AfK - Conference Hall - 6:30 pm
Social & political sciences

Dr. Christophe Jaffrelot is Senior research fellow at CERI (Centre d’Etudes et de Recherches Internationales) at Sciences Po (Paris), and research director at the CNRS (Centre National de la Recherche Scientifique), Professor of Indian Politics and Sociology at the King’s India Institute (London) and Global Scholar at Princeton University.

Among his publications are

  • The Hindu nationalist movement and Indian politics, 1925 to 1990s, London/Hurst; New York/Columbia University Press; New Delhi/Penguin, 1999, India’s Silent Revolution.
  • The Rise of the Backward Castes in North India, London/Hurst; New York/Columbia University Press and New Delhi/Permanent Black, 2003.
  • Dr. Ambedkar and Untouchability. Analysing and Fighting Caste, London/Hurst; New York/Columbia University Press; New Delhi, Permanent Black, 2005.
  • The Pakistan Paradox. Instability and Resilience, London/Hurst; New York/Oxford University Press and New Delhi/Random House, 2015.

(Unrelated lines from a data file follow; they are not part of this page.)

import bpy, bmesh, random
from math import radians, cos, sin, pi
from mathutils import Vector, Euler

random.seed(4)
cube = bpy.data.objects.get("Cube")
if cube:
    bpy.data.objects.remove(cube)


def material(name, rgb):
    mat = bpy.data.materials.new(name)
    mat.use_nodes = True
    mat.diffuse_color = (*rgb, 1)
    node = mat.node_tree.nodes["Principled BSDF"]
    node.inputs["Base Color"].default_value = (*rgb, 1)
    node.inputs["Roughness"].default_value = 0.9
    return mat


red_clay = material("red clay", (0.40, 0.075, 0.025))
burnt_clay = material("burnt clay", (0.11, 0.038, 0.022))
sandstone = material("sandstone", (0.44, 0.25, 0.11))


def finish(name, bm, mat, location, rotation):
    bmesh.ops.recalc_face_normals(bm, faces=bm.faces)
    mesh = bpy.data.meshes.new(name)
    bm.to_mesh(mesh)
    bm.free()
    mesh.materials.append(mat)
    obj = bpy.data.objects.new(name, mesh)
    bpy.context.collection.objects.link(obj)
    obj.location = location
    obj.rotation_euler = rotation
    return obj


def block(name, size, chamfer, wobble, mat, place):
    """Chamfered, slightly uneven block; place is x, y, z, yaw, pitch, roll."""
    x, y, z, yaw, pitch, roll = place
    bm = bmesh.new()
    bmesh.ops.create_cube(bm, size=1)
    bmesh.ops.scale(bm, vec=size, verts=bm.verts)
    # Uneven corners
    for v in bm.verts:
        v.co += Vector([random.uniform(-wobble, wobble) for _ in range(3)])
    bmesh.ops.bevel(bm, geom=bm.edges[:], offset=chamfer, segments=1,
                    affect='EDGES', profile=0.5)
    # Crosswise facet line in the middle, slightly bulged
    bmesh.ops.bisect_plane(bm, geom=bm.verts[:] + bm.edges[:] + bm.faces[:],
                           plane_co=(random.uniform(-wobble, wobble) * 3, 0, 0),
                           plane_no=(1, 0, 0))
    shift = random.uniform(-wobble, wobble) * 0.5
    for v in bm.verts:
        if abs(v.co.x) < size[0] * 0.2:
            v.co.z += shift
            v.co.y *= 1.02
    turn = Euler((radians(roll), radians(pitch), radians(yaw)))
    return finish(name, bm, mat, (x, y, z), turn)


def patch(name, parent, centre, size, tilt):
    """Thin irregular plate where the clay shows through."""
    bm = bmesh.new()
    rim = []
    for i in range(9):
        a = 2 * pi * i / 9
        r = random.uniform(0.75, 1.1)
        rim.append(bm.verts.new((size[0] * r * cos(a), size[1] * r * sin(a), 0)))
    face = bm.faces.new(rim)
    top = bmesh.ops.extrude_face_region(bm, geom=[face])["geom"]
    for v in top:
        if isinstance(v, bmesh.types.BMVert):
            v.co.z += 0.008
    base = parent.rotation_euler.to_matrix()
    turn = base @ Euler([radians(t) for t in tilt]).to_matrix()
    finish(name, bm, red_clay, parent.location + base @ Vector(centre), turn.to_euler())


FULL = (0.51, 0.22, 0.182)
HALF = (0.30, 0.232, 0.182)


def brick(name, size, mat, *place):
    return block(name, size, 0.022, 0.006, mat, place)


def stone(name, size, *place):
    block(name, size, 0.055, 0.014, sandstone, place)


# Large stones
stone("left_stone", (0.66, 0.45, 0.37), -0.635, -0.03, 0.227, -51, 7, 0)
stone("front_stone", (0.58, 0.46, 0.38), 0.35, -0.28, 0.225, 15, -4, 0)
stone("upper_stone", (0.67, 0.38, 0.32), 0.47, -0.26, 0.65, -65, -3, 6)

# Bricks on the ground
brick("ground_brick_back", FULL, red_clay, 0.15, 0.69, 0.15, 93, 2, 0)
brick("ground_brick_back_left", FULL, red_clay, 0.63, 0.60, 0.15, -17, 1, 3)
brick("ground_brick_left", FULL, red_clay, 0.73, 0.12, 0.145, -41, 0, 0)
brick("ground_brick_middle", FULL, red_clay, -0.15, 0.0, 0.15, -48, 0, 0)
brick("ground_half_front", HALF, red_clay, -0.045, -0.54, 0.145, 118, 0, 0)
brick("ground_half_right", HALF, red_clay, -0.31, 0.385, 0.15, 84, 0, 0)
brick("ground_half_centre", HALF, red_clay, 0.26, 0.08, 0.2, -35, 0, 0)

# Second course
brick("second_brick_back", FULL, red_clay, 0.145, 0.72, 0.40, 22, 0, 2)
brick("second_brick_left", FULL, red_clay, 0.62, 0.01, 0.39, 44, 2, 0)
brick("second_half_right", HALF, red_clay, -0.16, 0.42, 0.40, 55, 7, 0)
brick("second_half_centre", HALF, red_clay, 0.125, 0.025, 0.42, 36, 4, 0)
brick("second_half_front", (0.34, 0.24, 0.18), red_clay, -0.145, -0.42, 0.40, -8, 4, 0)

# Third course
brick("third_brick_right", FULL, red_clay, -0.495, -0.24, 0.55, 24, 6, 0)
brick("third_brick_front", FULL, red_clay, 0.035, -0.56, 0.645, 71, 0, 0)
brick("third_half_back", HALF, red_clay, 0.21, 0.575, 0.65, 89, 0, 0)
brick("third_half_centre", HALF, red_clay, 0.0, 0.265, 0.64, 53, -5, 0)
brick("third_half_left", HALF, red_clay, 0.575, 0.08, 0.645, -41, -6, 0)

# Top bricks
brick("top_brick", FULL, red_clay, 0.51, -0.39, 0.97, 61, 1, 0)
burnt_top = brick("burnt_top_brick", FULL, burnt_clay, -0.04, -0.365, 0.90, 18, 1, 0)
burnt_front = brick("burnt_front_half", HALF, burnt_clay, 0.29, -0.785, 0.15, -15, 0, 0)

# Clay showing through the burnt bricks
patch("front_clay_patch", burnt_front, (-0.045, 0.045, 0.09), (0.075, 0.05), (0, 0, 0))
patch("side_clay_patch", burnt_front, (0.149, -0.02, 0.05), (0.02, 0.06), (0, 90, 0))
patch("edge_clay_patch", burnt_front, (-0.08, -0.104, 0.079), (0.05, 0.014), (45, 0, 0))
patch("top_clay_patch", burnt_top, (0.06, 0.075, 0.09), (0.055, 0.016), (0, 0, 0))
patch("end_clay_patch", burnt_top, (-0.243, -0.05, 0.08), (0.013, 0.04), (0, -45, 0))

  • The Pakistan Paradox: Instability and Resilience
    by Christophe Jaffrelot
    Monday 21 September - 6:30 pm - Alliance française - Conference Hall
  • with panelists : Kamal Siddiqi (editor of the Express Tribune, political analyst) and Dr. Saeed Shafqat (Professor and Director, Centre for Public Policy and Governance, CPPG, Lahore)

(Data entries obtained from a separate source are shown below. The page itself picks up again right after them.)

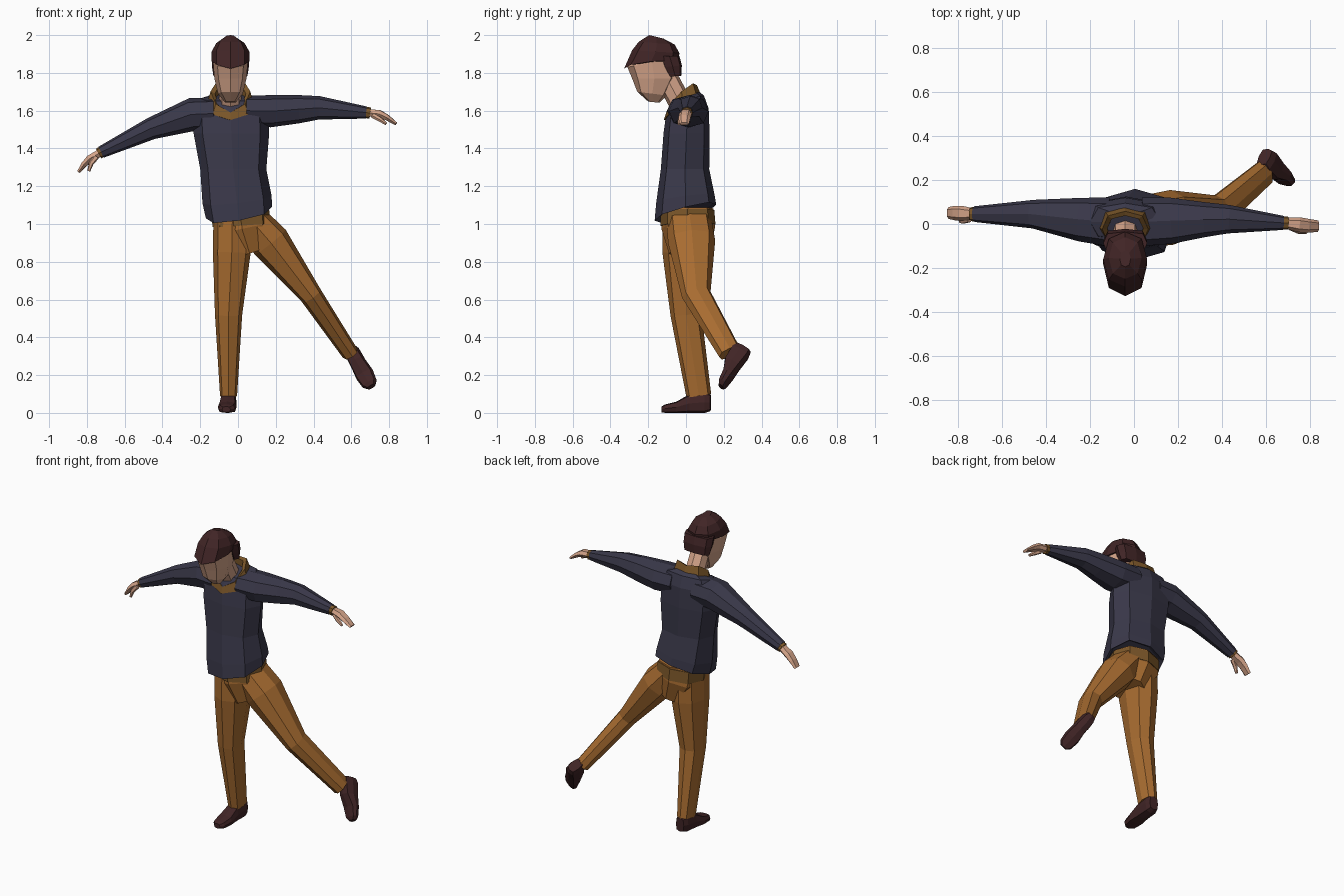
import bpy, bmesh, math
from mathutils import Vector as V


def material(name, rgb):
    m = bpy.data.materials.new(name)
    m.diffuse_color = (*rgb, 1)
    return m


NAVY = material("navy knit", (0.042, 0.040, 0.068))
OCHRE = material("ochre cloth", (0.39, 0.15, 0.03))
TRIM = material("dark ochre trim", (0.20, 0.095, 0.022))
SKIN = material("skin", (0.66, 0.37, 0.25))
DARK = material("dark brown", (0.052, 0.018, 0.019))
X, Y, Z = V((1, 0, 0)), V((0, 1, 0)), V((0, 0, 1))
MID = -0.04  # head and neck centre in x


def ring(c, u, v, n=8, p=0.85, arch=0):
    """Rounded-box ring around c; arch lifts its two sides."""
    pts = []
    for i in range(n):
        a = 2 * math.pi * i / n
        co, si = round(math.cos(a), 6), round(math.sin(a), 6)
        pts.append(V(c) + V(u) * math.copysign(abs(co) ** p, co)
                   + V(v) * math.copysign(abs(si) ** p, si) + Z * arch * abs(co))
    return pts


def loft(name, rings, mat, closed=False):
    bm = bmesh.new()
    vs = [[bm.verts.new(p) for p in r] for r in rings]
    n = len(vs[0])
    pairs = list(zip(vs, vs[1:])) + ([(vs[-1], vs[0])] if closed else [])
    for a, b in pairs:
        for i in range(n):
            j = (i + 1) % n
            bm.faces.new((a[i], a[j], b[j], b[i]))
    if not closed:
        bm.faces.new(vs[0])
        bm.faces.new(vs[-1])
    bmesh.ops.recalc_face_normals(bm, faces=bm.faces)
    me = bpy.data.meshes.new(name)
    bm.to_mesh(me)
    bm.free()
    me.materials.append(mat)
    ob = bpy.data.objects.new(name, me)
    bpy.context.collection.objects.link(ob)
    return ob


def tube(name, secs, mat, ref, n=8, p=0.85):
    """Sections (x, y, z, half width, half depth) swept along their path."""
    c = [V(s[:3]) for s in secs]
    rings = []
    for i, s in enumerate(secs):
        t = (c[min(i + 1, len(c) - 1)] - c[max(i - 1, 0)]).normalized()
        side = t.cross(ref).normalized()
        rings.append(ring(c[i], side * s[3], side.cross(t) * s[4], n, p))
    return loft(name, rings, mat)


def slab(fy, fz, by, bz, w, arch=0, p=0.85):
    """Ring given by its front and back points in the side view."""
    return ring((MID, (fy + by) / 2, (fz + bz) / 2), X * w,
                (0, (by - fy) / 2, (bz - fz) / 2), 8, p, arch)


# Sweater body: (x, y, z, half x, half y, side tilt, back tilt)
body = [(0.01, 0, 1.075, 0.15, 0.14, 0.03, 0.035),
        (0.005, -0.003, 1.06, 0.175, 0.163, 0.03, 0.042),
        (-0.005, -0.003, 1.13, 0.183, 0.155, 0.02, 0.02),
        (-0.025, -0.005, 1.29, 0.175, 0.128, 0, 0),
        (-0.035, 0.003, 1.48, 0.2, 0.122, 0, 0),
        (-0.04, 0.008, 1.60, 0.2, 0.112, 0, 0.01),
        (-0.04, 0.01, 1.665, 0.16, 0.085, 0, 0.015),
        (-0.04, 0.01, 1.68, 0.09, 0.06, 0, 0.02)]
loft("sweater_body", [ring((x, y, z), (a, 0, ta), (0, b, tb), 8, 0.78)
                      for x, y, z, a, b, ta, tb in body], NAVY)

# Sleeves, cuffs and hands
tube("right_sleeve", [(-0.12, 0.01, 1.585, 0.11, 0.085), (-0.24, 0.02, 1.58, 0.1, 0.088),
                      (-0.46, 0.045, 1.505, 0.065, 0.058), (-0.725, 0.045, 1.38, 0.036, 0.032)],
     NAVY, Z)
tube("left_sleeve", [(0.04, 0.01, 1.60, 0.11, 0.08), (0.17, 0.015, 1.597, 0.105, 0.085),
                     (0.32, 0.02, 1.608, 0.08, 0.075), (0.43, 0.022, 1.615, 0.065, 0.062),
                     (0.68, 0.005, 1.59, 0.032, 0.032)], NAVY, Z)
tube("right_cuff", [(-0.722, 0.045, 1.382, 0.033, 0.029),
                    (-0.738, 0.045, 1.373, 0.033, 0.029)], TRIM, Z)
tube("left_cuff", [(0.675, 0.005, 1.591, 0.03, 0.03),
                   (0.7, 0.004, 1.587, 0.03, 0.03)], TRIM, Z)
tube("right_palm", [(-0.72, 0.045, 1.383, 0.024, 0.022), (-0.785, 0.048, 1.345, 0.035, 0.022),
                    (-0.815, 0.05, 1.315, 0.033, 0.017), (-0.845, 0.05, 1.275, 0.027, 0.009)],
     SKIN, Z, 6)
tube("right_thumb", [(-0.75, 0.022, 1.355, 0.015, 0.015), (-0.778, 0.014, 1.32, 0.013, 0.013),
                     (-0.79, 0.012, 1.28, 0.008, 0.008)], SKIN, Y, 6)
tube("left_palm", [(0.68, 0.005, 1.59, 0.024, 0.022), (0.75, -0.003, 1.583, 0.034, 0.022),
                   (0.79, -0.008, 1.563, 0.032, 0.017), (0.838, -0.01, 1.53, 0.026, 0.009)],
     SKIN, Z, 6)
tube("left_thumb", [(0.715, -0.015, 1.575, 0.015, 0.015), (0.75, -0.032, 1.555, 0.013, 0.013),
                    (0.785, -0.038, 1.53, 0.008, 0.008)], SKIN, Z, 6)

# Trousers: seat, waistband and legs
tube("trouser_seat", [(0.015, 0.01, 1.08, 0.145, 0.135), (0.02, 0.012, 0.98, 0.15, 0.142),
                      (0.06, 0.02, 0.85, 0.08, 0.11)], OCHRE, Y)
tube("waistband", [(0.013, 0.008, 1.07, 0.152, 0.142),
                   (0.018, 0.01, 0.995, 0.154, 0.146)], TRIM, Y)
tube("standing_trouser_leg", [(-0.03, 0, 1.03, 0.1, 0.125), (-0.033, 0.0, 0.85, 0.1, 0.125),
                              (-0.05, 0.0, 0.52, 0.072, 0.082),
                              (-0.05, 0.068, 0.09, 0.045, 0.066)], OCHRE, Y)
tube("raised_trouser_leg", [(0.07, 0.015, 1.02, 0.09, 0.12), (0.17, 0.03, 0.905, 0.105, 0.125),
                            (0.385, 0.055, 0.625, 0.06, 0.078),
                            (0.592, 0.232, 0.318, 0.045, 0.062)], OCHRE, Y)


# Shoes: (distance forward, half width, top, sole) measured from the ankle
def shoe(name, ankle, forward, down):
    f, d = V(forward).normalized(), V(down)
    d = (d - f * d.dot(f)).normalized()
    s = f.cross(d)
    secs = [(-0.06, 0.03, 0.0, 0.09), (-0.03, 0.041, -0.012, 0.1), (0.05, 0.043, 0, 0.1),
            (0.12, 0.05, 0.04, 0.1), (0.18, 0.042, 0.055, 0.1), (0.2, 0.022, 0.066, 0.097)]
    loft(name, [ring(V(ankle) + f * k + d * (a + b) / 2, s * w, d * (b - a) / 2, 8, 0.6)
                for k, w, a, b in secs], DARK)


shoe("standing_shoe", (-0.05, 0.07, 0.1), (-0.06, -1, 0), (0, 0, -1))
shoe("raised_shoe", (0.6, 0.235, 0.32), (0.38, -0.58, -0.72), (0.5, 0.44, -0.74))

# Neck, collar and bowed head
tube("neck", [(MID, -0.1, 1.77, 0.058, 0.06), (MID, -0.02, 1.62, 0.06, 0.06)], SKIN, Y)
loft("collar", [slab(-0.118, 1.55, 0.085, 1.67, 0.125, 0.02),
                slab(-0.105, 1.59, 0.058, 1.735, 0.105, 0.04),
                slab(-0.08, 1.585, 0.038, 1.725, 0.082, 0.035),
                slab(-0.075, 1.55, 0.04, 1.66, 0.08)], TRIM, closed=True)
loft("head", [slab(-0.2, 1.648, -0.14, 1.642, 0.03), slab(-0.258, 1.70, -0.1, 1.68, 0.066),
              slab(-0.285, 1.77, -0.05, 1.77, 0.085), slab(-0.31, 1.83, -0.05, 1.88, 0.092),
              slab(-0.25, 1.93, -0.08, 1.93, 0.065)], SKIN)

# Hair: cap and nape
loft("hair_cap", [slab(-0.328, 1.822, -0.04, 1.85, 0.1, 0.025),
                  slab(-0.285, 1.92, -0.035, 1.905, 0.1),
                  slab(-0.25, 1.965, -0.06, 1.95, 0.075),
                  slab(-0.195, 2.0, -0.12, 1.982, 0.025)], DARK)
loft("hair_nape", [slab(-0.09, 1.78, -0.025, 1.785, 0.09, 0, 0.6),
                   slab(-0.12, 1.83, -0.022, 1.84, 0.098, 0, 0.6),
                   slab(-0.14, 1.89, -0.035, 1.89, 0.1, 0, 0.6)], DARK)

    (Christophe Jaffrelot will give also a conference at IBA and Habib University, Tuesday 22 September)

    This book is the most comprehensive and analytical expose of contemporary politics of Pakistan. It addresses various paradoxes of politics in that country: the riddle of emergence of Muslim nationalism in British India from outside a historically consistent, territorially compact and ethno-linguistically rooted social and cultural framework; the problematic democratization of the post-military state in the absence of a strident civil society; and the progression of Islam from ideology to policy underscored by a widening chasm between Islamists and modernists, between Muslims and non-Muslims and between Sunnis and sectarian minorities. This is a monumental attempt to explain the political conflict in Pakistan.